Jane Reich, a 23-year resident, said she learned about the plans just days after repaving was completed on Oct. 24. “Everybody takes good care of their homes,” she said of her neighbors. “We take pride in where we live.”
Reich said the road hadn’t been repaved in at least 10 years, and she and her neighbors are just asking that if the pipe is installed, that the road be properly re-paved. She said they also want to know why the Town of Huntington would spend the money to pave the road, only to have to open it up again. Safety issues are also a concern.
A meeting held Wednesday between the and National Grid was not open to the public, and Reich expressed frustration at the lack of information. Reich said Superintendent of Highways William Naughton had not responded to her phone calls.
The Town held a public meeting on the project in July. Reich said her understanding was that notice of the meeting was posted in papers, but was not sent to residents. “It’s a nice neighborhood. If someone had known, word would have gotten around. We would have gone.”
Reich said she and her neighbors have contacted Town officials, and that Susan Berland, Glenda Jackson, and Mark Mayoka had agreed to contact the Highway Department to gather more information.
On Thursday morning, Mike Kaplan, a representative from the Highway Department, said they haven’t seen any plans of what National Grid is proposing and that the company hadn’t even applied for a permit. “We were unaware of this project,” he said, and directed all calls to Naughton.

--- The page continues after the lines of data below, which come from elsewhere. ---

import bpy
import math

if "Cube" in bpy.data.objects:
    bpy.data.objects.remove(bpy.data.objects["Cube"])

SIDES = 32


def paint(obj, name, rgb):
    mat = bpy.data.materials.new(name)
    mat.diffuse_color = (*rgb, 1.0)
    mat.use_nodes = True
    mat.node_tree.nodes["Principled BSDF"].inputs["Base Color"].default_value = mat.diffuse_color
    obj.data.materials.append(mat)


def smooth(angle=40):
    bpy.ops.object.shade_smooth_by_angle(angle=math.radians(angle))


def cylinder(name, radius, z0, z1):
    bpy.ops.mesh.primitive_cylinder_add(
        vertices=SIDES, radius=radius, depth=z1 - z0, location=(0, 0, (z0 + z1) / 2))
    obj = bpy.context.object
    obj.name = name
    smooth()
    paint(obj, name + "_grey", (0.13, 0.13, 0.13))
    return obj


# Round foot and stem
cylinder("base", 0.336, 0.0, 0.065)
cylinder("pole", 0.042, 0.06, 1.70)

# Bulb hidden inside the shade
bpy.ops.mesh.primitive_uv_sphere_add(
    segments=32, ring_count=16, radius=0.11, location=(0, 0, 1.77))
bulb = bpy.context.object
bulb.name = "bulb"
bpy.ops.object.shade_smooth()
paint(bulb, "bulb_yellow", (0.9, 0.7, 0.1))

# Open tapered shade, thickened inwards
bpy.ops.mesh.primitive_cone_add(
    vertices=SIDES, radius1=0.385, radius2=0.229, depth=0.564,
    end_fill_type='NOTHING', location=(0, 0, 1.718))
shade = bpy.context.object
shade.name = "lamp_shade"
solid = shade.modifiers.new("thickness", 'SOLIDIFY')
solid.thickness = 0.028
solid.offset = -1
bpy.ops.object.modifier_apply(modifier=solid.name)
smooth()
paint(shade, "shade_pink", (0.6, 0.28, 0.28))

A phone call to Naughton’s office was unreturned.
Wendy Ladd, a spokesperson for National Grid, said however, that the Highway Department had signed off on permits for the project over the summer, but those permits expired. She said that at Wednesday’s meeting, the Highways Department asked for revisions to National Grid’s plans, and Ladd said new plans would be re-submitted on Friday.
Ladd said conversion to natural gas at the medical center would offset over 10,000 tons of CO2 annually. That amount is equivalent to taking approximately 3,750 cars off the road.
Reich said she had no problem with the medical center’s plans for gas conversion but with the way the project has been handled. “With everyone struggling to pay our ever increasing town taxes, how could the town be so wasteful?"